Drains Utilizing a Foaming Hydrogen Peroxide/Quat Hybrid
This is the most effective drain cleaning program that can
be used to clean and remove biofilms from the drains. This
method (known commercially as PerQuat technology) uses very
powerful chemicals to clean and sanitize the drains and
their underground pipe lines in one simple step.
The technology is based on a powerful chemistry between the
negatively charged perhydroxide ion and the positively
charged quaternary ammonium compound. When combined in one
product, the two molecules form an intimate ion pair
resulting in a Hydrogen Peroxide and Quat hybrid. This
chemistry has a very unique cleaning ability and an
antimicrobial efficacy against a wide range of
microorganisms, allowing it to be used in a variety of
industrial and public health environments. In fact, the
chemistry is EPA-registered for the removal of biofilm from
Drain cleaning products based on this chemistry are easy to
use and can be poured or preferably foamed into the drains
using a simple foaming unit that forces the product into the

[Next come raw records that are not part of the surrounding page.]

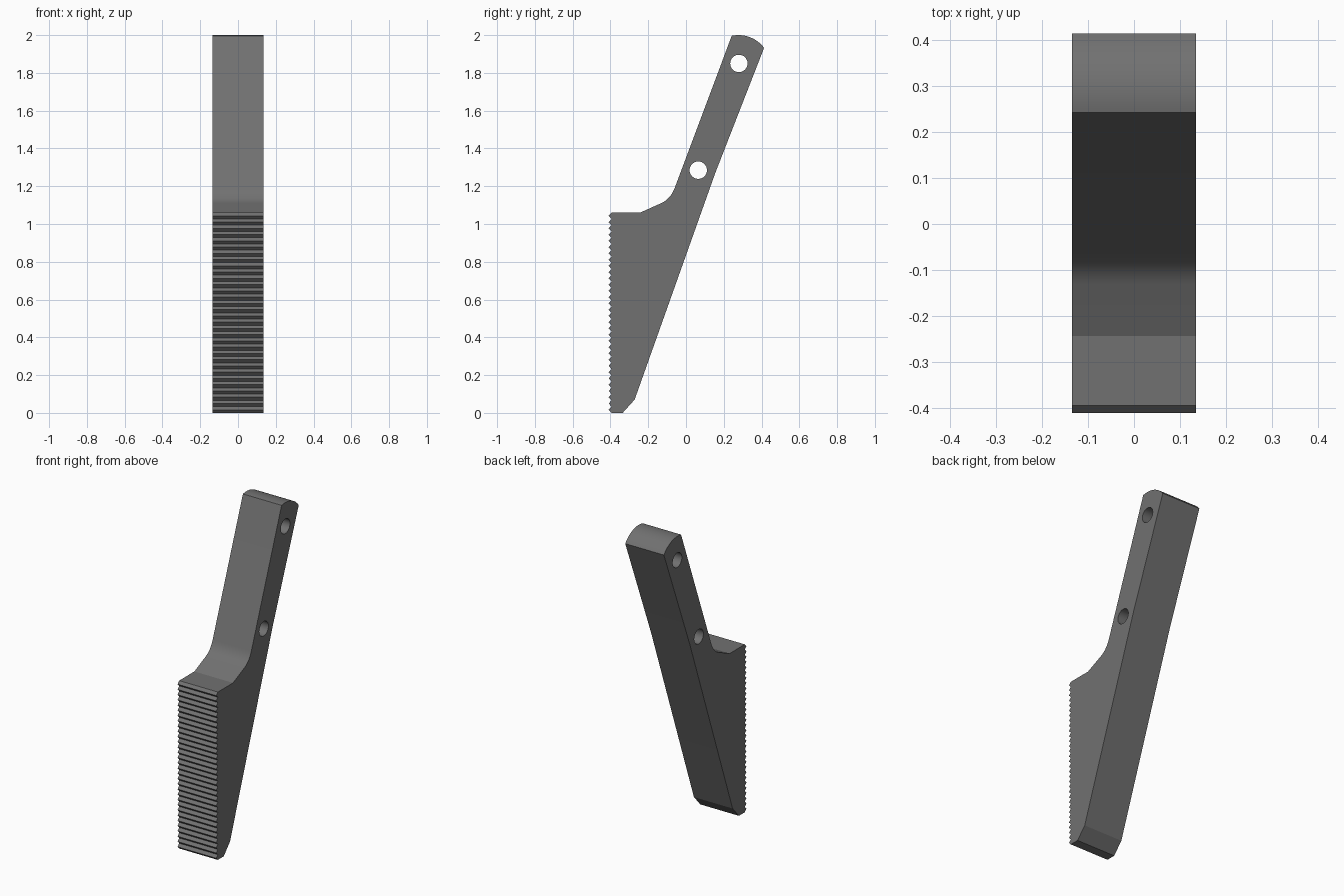
import bpy, bmesh, math

if "Cube" in bpy.data.objects:
    bpy.data.objects.remove(bpy.data.objects["Cube"])

HALF = 0.135          # half thickness along x
TEETH = 32            # gripping serrations on the front face
TOP, TIP, ROOT = 1.06, -0.41, -0.394


def prism(name, pts, half):
    """Extrude a (y, z) outline symmetrically along x."""
    bm = bmesh.new()
    face = bm.faces.new([bm.verts.new((-half, y, z)) for y, z in pts])
    out = bmesh.ops.extrude_face_region(bm, geom=[face])
    moved = [v for v in out["geom"] if isinstance(v, bmesh.types.BMVert)]
    bmesh.ops.translate(bm, verts=moved, vec=(2 * half, 0, 0))
    bmesh.ops.recalc_face_normals(bm, faces=bm.faces)
    mesh = bpy.data.meshes.new(name)
    bm.to_mesh(mesh)
    bm.free()
    obj = bpy.data.objects.new(name, mesh)
    bpy.context.collection.objects.link(obj)
    return obj


def circle(cy, cz, r, a0, a1, n):
    return [(cy + r * math.cos(a0 + (a1 - a0) * i / n),
             cz + r * math.sin(a0 + (a1 - a0) * i / n)) for i in range(n + 1)]


# Chamfered toe and slightly bent back edge
outline = [(-0.335, 0), (-0.272, 0.07), (0.155, 1.27)]

# Rounded handle end
outline += circle(0.278, 1.83, 0.17, math.atan2(0.1, 0.132),
                  math.atan2(0.166, -0.036), 16)

# Blended shoulder between handle and jaw
p0, p1, p2 = (-0.06, 1.19), (-0.083, 1.132), (-0.132, 1.11)
for i in range(11):
    t = i / 10
    outline.append(tuple((1 - t) ** 2 * a + 2 * t * (1 - t) * b + t * t * c
                         for a, b, c in zip(p0, p1, p2)))
outline += [(-0.243, 1.06)]

# Serrated jaw face: sharp symmetric teeth
pitch = TOP / TEETH
for i in range(TEETH):
    z = TOP - i * pitch
    outline += [(ROOT, z), (TIP, z - pitch / 2)]
outline.append((ROOT, 0))

body = prism("serrated_jaw_arm", outline, HALF)

# Dark metal colour
dark = bpy.data.materials.new("dark_metal")
dark.diffuse_color = (0.165, 0.165, 0.165, 1)
dark.use_nodes = True
dark.node_tree.nodes["Principled BSDF"].inputs["Base Color"].default_value = dark.diffuse_color
body.data.materials.append(dark)

# Two pin holes through the handle
for i, (y, z) in enumerate([(0.28, 1.85), (0.065, 1.285)]):
    cutter = prism(f"pin_hole_cutter_{i + 1}",
                   circle(y, z, 0.046, 0, 2 * math.pi, 32)[:-1], HALF + 0.1)
    cutter.data.materials.append(dark)
    cutter.hide_render = True
    cutter.hide_set(True)
    mod = body.modifiers.new(f"pin_hole_{i + 1}", 'BOOLEAN')
    mod.operation = 'DIFFERENCE'
    mod.solver = 'EXACT'
    mod.object = cutter

# Bake the holes, remove helpers, smooth the curved surfaces
bpy.context.view_layer.objects.active = body
body.select_set(True)
for mod in list(body.modifiers):
    cutter = mod.object
    bpy.ops.object.modifier_apply(modifier=mod.name)
    bpy.data.objects.remove(cutter)
bpy.ops.object.shade_smooth_by_angle(angle=math.radians(20))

underground drain pipe line via a foaming attachment or
assembly that can be attached to the foaming unit with a
quick connection. The foam travels as far as desired in the
drain pipes, depending on drain system conditions. As it
travels, the foam covers all drain system surfaces, offering
full 360 degree coverage. It penetrates and breaks down the
biofilms from the surfaces of the drain, including the
ceiling of the underground drain pipes. While breaking down
the biofilm, it destroys microbial cells embedded in the
biofilm. No scrubbing is required when using this
technology, thus avoiding the problems associated with the
previously discussed method.
The Hydrogen Peroxide/Quat hybrid chemistry is free of
phosphates, acids and chlorine and helps to control and
eliminate fruit flies from the drains. Products that utilize
this technology are also economical and efficient. It takes
only 20 to 30 seconds to foam each drain, and will reduce
the amount of time and labor required to execute a complete
and effective drain care program.
In summary, a drain cleaning chemistry using a foaming
Hydrogen Peroxide/Quat hybrid is not only effective in
cleaning and removing biofilms from the visible part of the
drains, it also removes biofilms from the underground drain
pipes and destroys the resistant microorganisms embedded in
the biofilms and in the drain water. As a result, the total
number of pathogenic microorganisms in the drain system is
reduced to a minimum.
Adel Makdesi, corporate senior microbiologist, Zep Inc.,
for more information, visit www.zep.com.
Back to top ▲